(Source texts of formatted documents)

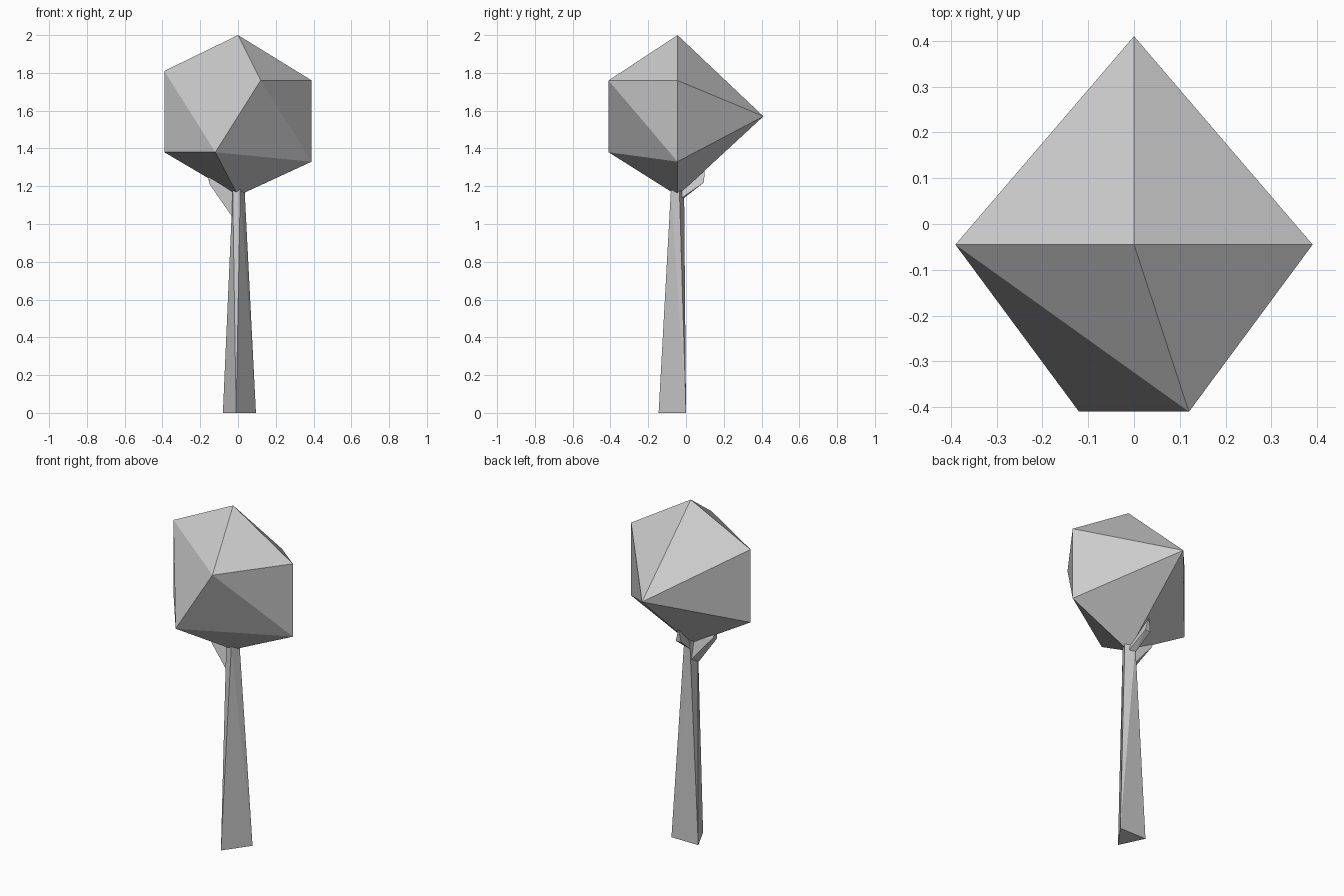
import bpy
import bmesh

cube = bpy.data.objects.get("Cube")
if cube:
    bpy.data.objects.remove(cube, do_unlink=True)

grey = bpy.data.materials.new("plain grey")
grey.use_nodes = True
colour = (0.6, 0.6, 0.6, 1)
grey.diffuse_color = colour
grey.node_tree.nodes["Principled BSDF"].inputs["Base Color"].default_value = colour


def faceted(name, points):
    """Flat-faced solid wrapped around a few corner points."""
    bm = bmesh.new()
    for p in points:
        bm.verts.new(p)
    bmesh.ops.convex_hull(bm, input=bm.verts[:])
    bmesh.ops.recalc_face_normals(bm, faces=bm.faces[:])
    mesh = bpy.data.meshes.new(name)
    bm.to_mesh(mesh)
    bm.free()
    mesh.materials.append(grey)
    obj = bpy.data.objects.new(name, mesh)
    bpy.context.collection.objects.link(obj)
    return obj


# Crown: an irregular faceted ball with a pointed back
mid = -0.045
faceted("crown", [
    (0, mid, 2.0), (0, mid, 1.15), (0, 0.41, 1.57),
    (-0.39, mid, 1.81), (-0.39, mid, 1.38),
    (0.39, mid, 1.76), (0.39, mid, 1.33),
    (0.12, -0.41, 1.76), (-0.12, -0.41, 1.38),
])

# Trunk: three-sided foot tapering to a four-sided neck
faceted("trunk", [
    (-0.08, 0, 0), (0.095, 0, 0), (-0.01, -0.145, 0),
    (-0.028, -0.07, 1.18), (0.012, -0.08, 1.18),
    (0.035, -0.035, 1.18), (-0.018, -0.01, 1.18),
])

# Short side branch reaching up into the crown
faceted("side_branch", [
    (-0.025, -0.07, 1.03), (-0.02, -0.015, 1.07), (-0.01, -0.045, 1.18),
    (-0.15, -0.075, 1.21), (-0.155, -0.03, 1.23), (-0.16, -0.055, 1.27),
])

# Short back branch reaching up into the crown
faceted("back_branch", [
    (-0.02, -0.02, 1.13), (0.015, -0.02, 1.14), (0, -0.03, 1.2),
    (-0.035, 0.095, 1.22), (0.0, 0.095, 1.22), (-0.02, 0.1, 1.3),
])
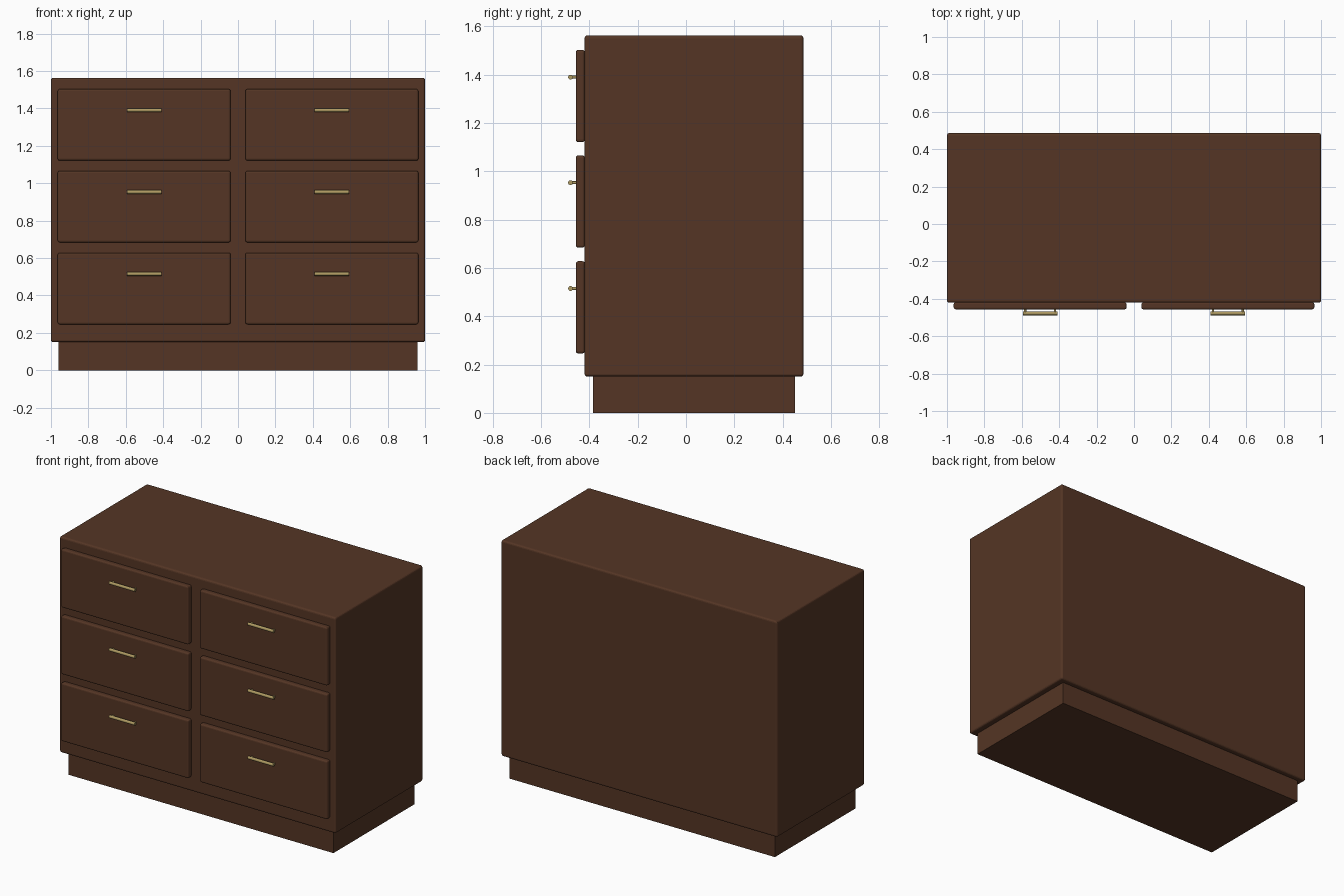
import bpy, math
from mathutils import Vector

if "Cube" in bpy.data.objects:
    bpy.data.objects.remove(bpy.data.objects["Cube"])

def material(name, rgb):
    m = bpy.data.materials.new(name)
    m.diffuse_color = (*rgb, 1)
    m.use_nodes = True
    m.node_tree.nodes["Principled BSDF"].inputs["Base Color"].default_value = m.diffuse_color
    return m

wood = material("dark_brown_wood", (0.09, 0.036, 0.018))
brass = material("brass", (0.42, 0.32, 0.12))

def box(name, lo, hi, mat, bevel=0.0):
    lo, hi = Vector(lo), Vector(hi)
    bpy.ops.mesh.primitive_cube_add(size=1, location=(lo + hi) / 2)
    o = bpy.context.object
    o.name = name
    o.scale = hi - lo
    bpy.ops.object.transform_apply(location=False, rotation=False, scale=True)
    o.data.materials.append(mat)
    if bevel:
        b = o.modifiers.new("rounded_edges", 'BEVEL')
        b.width = bevel
        b.segments = 3
    return o

def rod(name, centre, length, radius, axis):
    rot = (0, math.pi / 2, 0) if axis == 'X' else (math.pi / 2, 0, 0)
    bpy.ops.mesh.primitive_cylinder_add(vertices=16, radius=radius, depth=length,
                                        location=centre, rotation=rot)
    o = bpy.context.object
    o.name = name
    o.data.materials.append(brass)
    bpy.ops.object.shade_smooth_by_angle(angle=math.radians(40))

# Cabinet and recessed plinth
box("cabinet_body", (-1, -0.42, 0.15), (1, 0.486, 1.563), wood, 0.012)
box("plinth", (-0.96, -0.384, 0), (0.96, 0.452, 0.152), wood)

# Two columns of three drawers, each with a bar pull on two posts
for col, x in (("left", -0.502), ("right", 0.502)):
    for row, z in (("bottom", 0.437), ("middle", 0.875), ("top", 1.312)):
        tag = f"{col}_{row}"
        box(f"drawer_front_{tag}", (x - 0.462, -0.456, z - 0.191),
            (x + 0.462, -0.419, z + 0.191), wood, 0.01)
        hz = z + 0.078
        rod(f"handle_bar_{tag}", (x, -0.478, hz), 0.185, 0.01, 'X')
        for side, dx in (("left", -0.08), ("right", 0.08)):
            rod(f"handle_post_{side}_{tag}", (x + dx, -0.464, hz), 0.026, 0.006, 'Y')
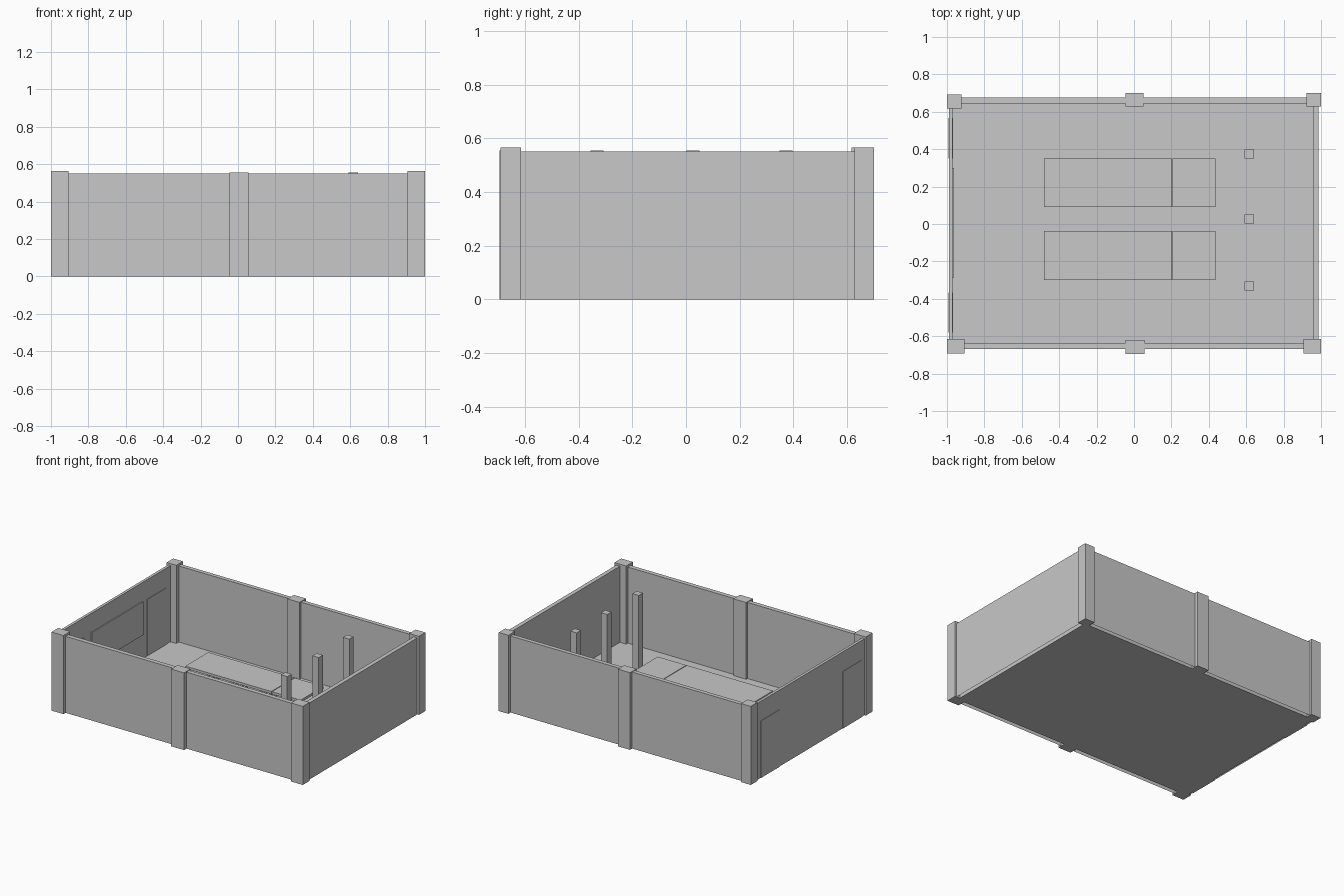
import bpy
import bmesh

cube = bpy.data.objects.get("Cube")
if cube:
    bpy.data.objects.remove(cube, do_unlink=True)

GREY = (0.58, 0.58, 0.58, 1.0)
grey = bpy.data.materials.new("plain grey")
grey.use_nodes = True
grey.diffuse_color = GREY
grey.node_tree.nodes["Principled BSDF"].inputs["Base Color"].default_value = GREY


def add_box(bm, x, y, z, open_bottom=False):
    """Add a box spanning the (low, high) pairs x, y and z."""
    verts = bmesh.ops.create_cube(bm, size=1)["verts"]
    for v in verts:
        v.co = [lo + (c + 0.5) * (hi - lo) for c, (lo, hi) in zip(v.co, (x, y, z))]
    if open_bottom:
        faces = {f for v in verts for f in v.link_faces}
        bottom = min(faces, key=lambda f: f.calc_center_median().z)
        bmesh.ops.delete(bm, geom=[bottom], context="FACES_ONLY")


def make_part(name, boxes, open_bottom=False):
    bm = bmesh.new()
    for box in boxes:
        add_box(bm, *box, open_bottom=open_bottom)
    mesh = bpy.data.meshes.new(name)
    bm.to_mesh(mesh)
    bm.free()
    mesh.materials.append(grey)
    obj = bpy.data.objects.new(name, mesh)
    bpy.context.collection.objects.link(obj)
    return obj


WALL_TOP = 0.55
POST_TOP = 0.565

# Floor
make_part("floor", [((-0.98, 0.96), (-0.637, 0.647), (0, 0.003))])

# Hollow walls
wall_z = (0, WALL_TOP)
for name, x, y in (
    ("front_wall", (-0.98, 0.98), (-0.667, -0.635)),
    ("back_wall", (-0.98, 0.98), (0.645, 0.675)),
    ("left_wall", (0.957, 0.987), (-0.66, 0.67)),
    ("right_wall", (-0.99, -0.97), (-0.66, 0.67)),
):
    make_part(name, [(x, y, wall_z)], open_bottom=True)

# Corner posts and the posts halfway along the long walls
for name, x, y, top in (
    ("front_right_post", (-1, -0.905), (-0.692, -0.615), POST_TOP),
    ("front_left_post", (0.907, 1), (-0.692, -0.615), POST_TOP),
    ("back_right_post", (-1, -0.923), (0.617, 0.692), POST_TOP),
    ("back_left_post", (0.923, 1), (0.627, 0.7), POST_TOP),
    ("front_middle_post", (-0.045, 0.057), (-0.695, -0.62), 0.555),
    ("back_middle_post", (-0.045, 0.05), (0.627, 0.7), 0.555),
):
    make_part(name, [(x, y, (0, top))])

# Free-standing columns
for i, y in enumerate((-0.332, 0.026, 0.373)):
    make_part(f"column_{i + 1}", [((0.592, 0.641), (y - 0.024, y + 0.024), (0, 0.555))])

# Doors show on both faces of the right wall
for name, y in (("front_door", (-0.58, -0.366)), ("back_door", (0.35, 0.566))):
    make_part(name, [((-0.993, -0.967), y, (0, 0.41))])

# Wall board on the inside of the right wall
make_part("wall_board", [((-0.97, -0.963), (-0.285, 0.3), (0.175, 0.415))])

# Two rows of four tables, each a thin top on four legs
TABLE_TOP = 0.16
SLAB = 0.018
LEG = 0.015
for row, (y0, y1) in enumerate(((-0.3, -0.037), (0.09, 0.35))):
    for col, x0 in enumerate((-0.482, -0.254, -0.026, 0.207)):
        x1 = x0 + 0.228
        boxes = [((x0, x1), (y0, y1), (TABLE_TOP - SLAB, TABLE_TOP))]
        for lx in (x0 + 0.01, x1 - 0.01 - LEG):
            for ly in (y0 + 0.01, y1 - 0.01 - LEG):
                boxes.append(((lx, lx + LEG), (ly, ly + LEG), (0, TABLE_TOP - SLAB)))
        make_part(f"table_{row + 1}_{col + 1}", boxes)
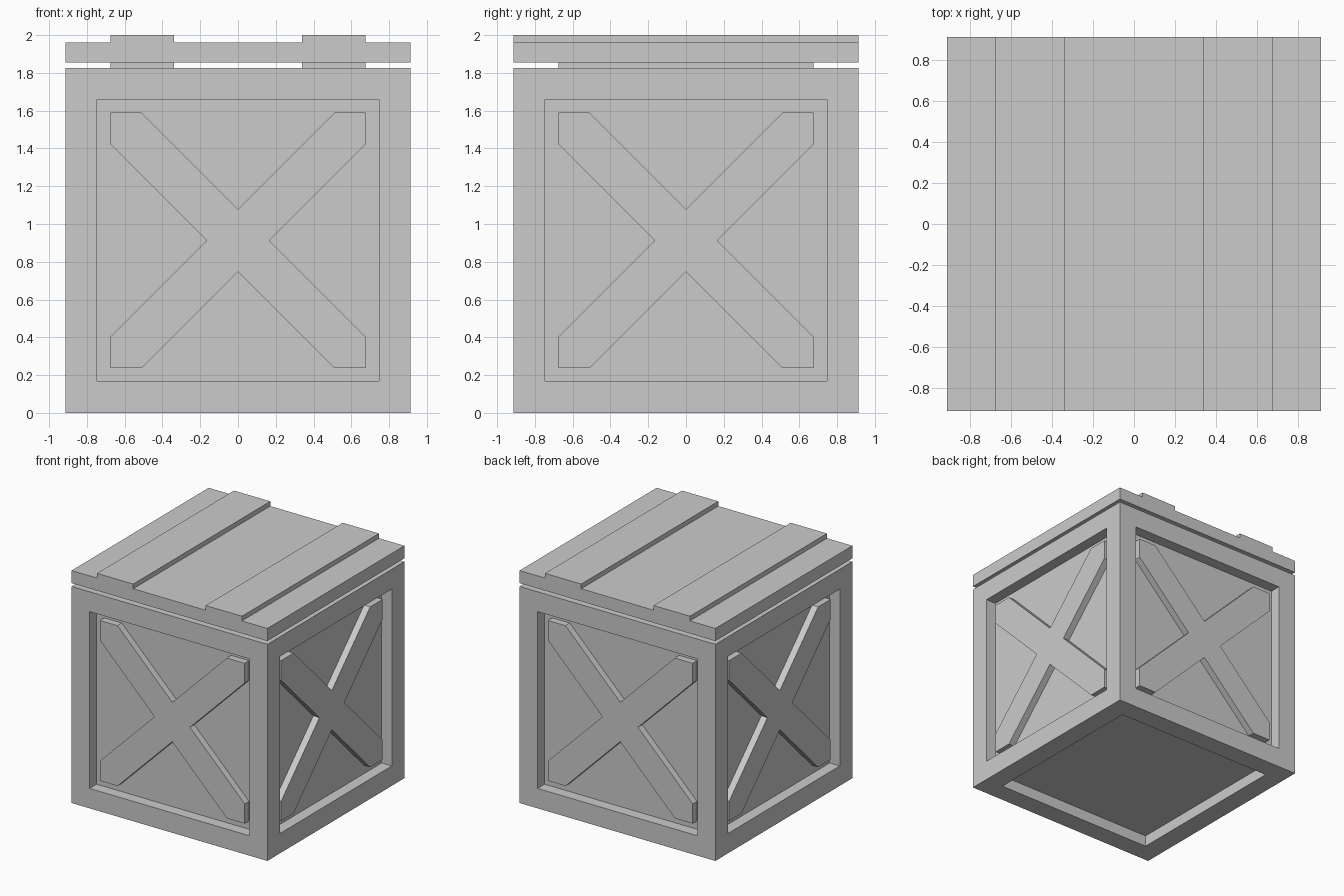
import bpy, bmesh
from math import pi
from mathutils import Matrix, Vector

if "Cube" in bpy.data.objects:
    bpy.data.objects.remove(bpy.data.objects["Cube"])

H = 0.913        # half width of the box
A = 0.676        # half width of the openings
PANEL = 0.094    # depth of recessed panels
BRACE = 0.037    # depth of cross brace faces


def finish(bm, name):
    bmesh.ops.recalc_face_normals(bm, faces=bm.faces)
    mesh = bpy.data.meshes.new(name)
    bm.to_mesh(mesh)
    bm.free()
    ob = bpy.data.objects.new(name, mesh)
    bpy.context.collection.objects.link(ob)
    return ob


def prism(name, outline, y0, y1, matrix=Matrix()):
    """Extrude an x-z outline from y0 to y1."""
    bm = bmesh.new()
    face = bm.faces.new([bm.verts.new((x, y0, z)) for x, z in outline])
    ext = bmesh.ops.extrude_face_region(bm, geom=[face], use_keep_orig=True)
    verts = [g for g in ext["geom"] if isinstance(g, bmesh.types.BMVert)]
    bmesh.ops.translate(bm, verts=verts, vec=(0, y1 - y0, 0))
    bm.transform(matrix)
    return finish(bm, name)


# Box: every face inset to a frame, sunk to a panel; the top sinks to the floor
bm = bmesh.new()
bmesh.ops.create_cube(bm, size=2 * H, matrix=Matrix.Translation((0, 0, H)))
bm.normal_update()
sides = [(f, f.normal.copy()) for f in bm.faces]
bmesh.ops.inset_individual(bm, faces=[f for f, n in sides], thickness=H - A)
for face, normal in sides:
    depth = 2 * A + (H - A) - (H - A) if normal.z > 0.5 else PANEL
    if normal.z > 0.5:
        depth = 2 * H - (H - A)
    ext = bmesh.ops.extrude_discrete_faces(bm, faces=[face])
    bmesh.ops.translate(bm, verts=list(ext["faces"][0].verts), vec=-normal * depth)
finish(bm, "crate_box")

# Cross braces on the four sides
c, b = 0.166, 0.51
quarter = [(c, 0), (A, b), (A, A), (b, A)]
cross = []
for _ in range(4):
    cross += quarter
    quarter = [(-z, x) for x, z in quarter]
for i, side in enumerate(("front", "right", "back", "left")):
    turn = Matrix.Translation((0, 0, H)) @ Matrix.Rotation(i * pi / 2, 4, "Z")
    prism(side + "_cross_brace", cross, -H + BRACE, -H + PANEL, turn)

# Lid with two raised planks
s = 0.338
half = [(s, 1.96), (s, 2.0), (A, 2.0), (A, 1.96), (H, 1.96), (H, 1.854)]
prism("lid", half + [(-x, z) for x, z in reversed(half)], -H, H)

# Battens under the lid that fit inside the opening
for name, sx in (("left", -1), ("right", 1)):
    prism(name + "_lid_batten",
          [(sx * s, 1.81), (sx * A, 1.81), (sx * A, 1.854), (sx * s, 1.854)], -A, A)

- What to produce
Looking at the records above, say how many lines contain the string "faceted". Give the number and no other words.

- Result of this task
6